This past weekend saw an incredible moment in sports, and it was nearly ignored by most of us here in the U.S. It was the final week (no playoffs) of the most popular league in the most popular sport in the world. At the end of a season that began last August, the championship of the English Premier League came down to two teams from the same city that were tied for first. Manchester United is pretty much the New York Yankees of the soccer world. Manchester City is more like the Pirates, in that they hadn’t won the title in 44 years. Since there are no playoffs or championship game, it just comes down to who is ahead at the end of the season. And Man City, despite being tied in points, was far ahead in the tie-breaker: point differential. To win the title, they just needed to match whatever Man United did. All the league games started at the same time so as not to give one team an idea of what they needed to do. But when Man United took a lead, it became obvious that Man City needed to win. Even a tie would give United the title.
At the end of regulation, Man City was down 2-1. But then came stoppage time, those few extra minutes added on the end of the game for injuries and penalties and all stoppages of play. Man City did the impossible. They scored twice in those few minutes of stoppage time to beat the Queen’s Park Rangers and win the title. Here’s what it was like.
And the world went nuts. Well, not here, but pretty much everywhere else.
Here’s Manchester United after they won, wondering if they were champs only to find out they weren’t. Remember, last they knew, Man City was losing at the 90 minute mark.
Something I love about English soccer is what they call “relegation.” That’s where the lowest three teams in the league are demoted to a lower league in exchange for the top three teams in that lower league. That may not sound like a big deal, but for those teams, it means a loss of millions of dollars in revenue. Imagine the Colts, Dolphins, and Rams being bumped down to the Arena League, or something like that. Or better yet, let’s fix baseball, shall we?
Imagine if we broke baseball into two leagues by payroll. Rich teams in the upper league; poor ones in the lesser. Let’s do it by 2011 numbers. Here’s the top league. We’ll call it the American League. First number is their payroll in millions. Second number was their record. This league would get most of the press, TV coverage, and attention. All the best players would want to be in this league.
AMERICAN LEAGUEPhillies 172.9 102-60 Yankees 201.6 97-65 Red Sox 161.4 90-72 Mets 120.1 77-85 Braves 87.0 89-73 Rangers 92.2 96-66 Angels 138.9 86-76 Giants 118.2 86-76 Dodgers 103.7 82-79 Rockies 87.9 73-89 Tigers 105.7 95-67 Cardinals 105.4 90-72 White Sox 129.2 79-83 Cubs 125.4 71-91 Twins 112.7 63-99
The National League would be a step down. No national TV coverage. Only local newspaper attention. They would have to make do with lesser, under-priced talent.

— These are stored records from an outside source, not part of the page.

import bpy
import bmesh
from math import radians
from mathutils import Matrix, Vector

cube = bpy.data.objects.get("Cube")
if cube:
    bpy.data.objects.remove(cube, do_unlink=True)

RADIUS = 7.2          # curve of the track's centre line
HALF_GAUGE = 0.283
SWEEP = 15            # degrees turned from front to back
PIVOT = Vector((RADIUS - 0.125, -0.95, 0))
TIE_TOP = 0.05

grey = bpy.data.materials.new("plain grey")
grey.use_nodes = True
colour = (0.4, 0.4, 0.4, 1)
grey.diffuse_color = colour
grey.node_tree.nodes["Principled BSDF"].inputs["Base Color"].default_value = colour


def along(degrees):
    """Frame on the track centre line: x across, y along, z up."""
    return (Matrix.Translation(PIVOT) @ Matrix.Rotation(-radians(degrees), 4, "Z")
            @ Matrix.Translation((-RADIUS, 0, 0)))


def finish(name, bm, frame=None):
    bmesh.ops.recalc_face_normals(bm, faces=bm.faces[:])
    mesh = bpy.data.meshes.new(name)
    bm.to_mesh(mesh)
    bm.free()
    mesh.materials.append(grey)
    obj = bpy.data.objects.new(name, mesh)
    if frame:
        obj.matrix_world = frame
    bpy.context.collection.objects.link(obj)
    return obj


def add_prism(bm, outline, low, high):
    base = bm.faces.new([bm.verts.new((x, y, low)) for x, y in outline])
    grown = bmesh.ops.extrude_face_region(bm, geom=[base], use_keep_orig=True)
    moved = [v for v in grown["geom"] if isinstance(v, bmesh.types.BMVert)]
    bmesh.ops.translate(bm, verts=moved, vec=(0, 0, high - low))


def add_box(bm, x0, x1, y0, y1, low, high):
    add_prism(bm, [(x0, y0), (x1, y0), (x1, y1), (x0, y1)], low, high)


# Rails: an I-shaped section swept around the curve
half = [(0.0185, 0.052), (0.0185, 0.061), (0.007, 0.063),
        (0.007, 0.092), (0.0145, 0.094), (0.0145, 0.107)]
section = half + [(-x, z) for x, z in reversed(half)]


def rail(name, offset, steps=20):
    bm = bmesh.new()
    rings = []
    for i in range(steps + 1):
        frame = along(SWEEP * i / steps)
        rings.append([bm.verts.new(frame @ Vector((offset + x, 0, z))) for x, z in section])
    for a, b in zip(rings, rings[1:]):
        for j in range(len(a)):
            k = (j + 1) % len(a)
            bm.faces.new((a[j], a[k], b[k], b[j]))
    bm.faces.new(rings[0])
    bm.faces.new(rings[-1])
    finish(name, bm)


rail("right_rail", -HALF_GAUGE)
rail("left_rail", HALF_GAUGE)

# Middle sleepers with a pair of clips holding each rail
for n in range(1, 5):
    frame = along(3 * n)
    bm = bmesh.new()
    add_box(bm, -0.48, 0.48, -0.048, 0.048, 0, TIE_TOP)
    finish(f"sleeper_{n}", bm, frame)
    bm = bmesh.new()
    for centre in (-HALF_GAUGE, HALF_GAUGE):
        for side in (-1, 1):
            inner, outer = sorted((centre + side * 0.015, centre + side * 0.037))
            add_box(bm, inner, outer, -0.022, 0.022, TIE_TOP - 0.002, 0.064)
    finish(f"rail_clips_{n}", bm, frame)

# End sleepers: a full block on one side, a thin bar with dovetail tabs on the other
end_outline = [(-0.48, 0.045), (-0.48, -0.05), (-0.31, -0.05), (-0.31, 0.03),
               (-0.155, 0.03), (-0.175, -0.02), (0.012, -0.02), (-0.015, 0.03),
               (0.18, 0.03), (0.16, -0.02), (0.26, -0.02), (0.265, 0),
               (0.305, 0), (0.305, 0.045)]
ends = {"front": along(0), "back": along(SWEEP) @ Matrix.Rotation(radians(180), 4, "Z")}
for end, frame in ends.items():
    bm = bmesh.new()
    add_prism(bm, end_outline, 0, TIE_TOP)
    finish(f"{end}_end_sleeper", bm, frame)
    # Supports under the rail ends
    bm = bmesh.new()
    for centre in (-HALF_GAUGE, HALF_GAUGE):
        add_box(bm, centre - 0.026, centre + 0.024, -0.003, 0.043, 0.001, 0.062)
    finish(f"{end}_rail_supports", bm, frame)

NATIONAL LEAGUERays 41.9 91-71 Blue Jays 62.5 81-81 Nationals 63.6 80-81 Marlins 56.9 72-90 Orioles 85.3 69-93 Brewers 85.4 96-66 Indians 49.1 80-82 Reds 76.1 79-83 Pirates 46.0 72-90 Royals 36.1 71-91 D-backs 53.6 94-68 Athletics 66.5 74-88 Padres 45.8 71-91 Mariners 86.4 67-95 Astros 70.6 56-105
Of course, these records wouldn’t be accurate because you would really only play the teams in your own league. That would certainly help the fortunes of teams like the Marlins, Pirates, and Blue Jays not to have to play the Yankees, Red Sox, and Phillies. Some say this wouldn’t really solve the problem of big cities having the big payrolls, and that, in fact, it would only get worse. Well, maybe we should stop fighting it and just go with it. Darth Vader will remain Darth Vader no matter how much you want him to change. Hopefully, once in a while, the rebels will take out their defense shield. Wait, am I nerding out? Sorry.
The only way for National League teams to move up and go after that bigger media money would be to increase their payrolls, unless they can be like the Rays and D-backs and win with a low payroll. But in general, owners would be under pressure from their own accountants to step it up and make an investment.
In this scenario, the Cubs, Rockies, and Twins would face the disgrace of moving down to the National League. The Rays, Brewers, and D-backs would move up to play with the big boys. And for shame, as the Orioles, Mariners, and Orioles would be on their way to oblivion (or, as Mike Tyson called it, “Bolivian”) — Triple-A, or somewhere like that, to play the likes of the Toledo Mud Hens and the Norfolk Tides.
Wouldn’t this spice up baseball a bit? It would create fierce rivalries. It would feature a changing landscape every season while still holding on to the traditional aspects of the game.
Of course, it will never happen because it would be borrowing from soccer. Even Obama things that would be Socialist. There’s no way that baseball would ever stoop so low.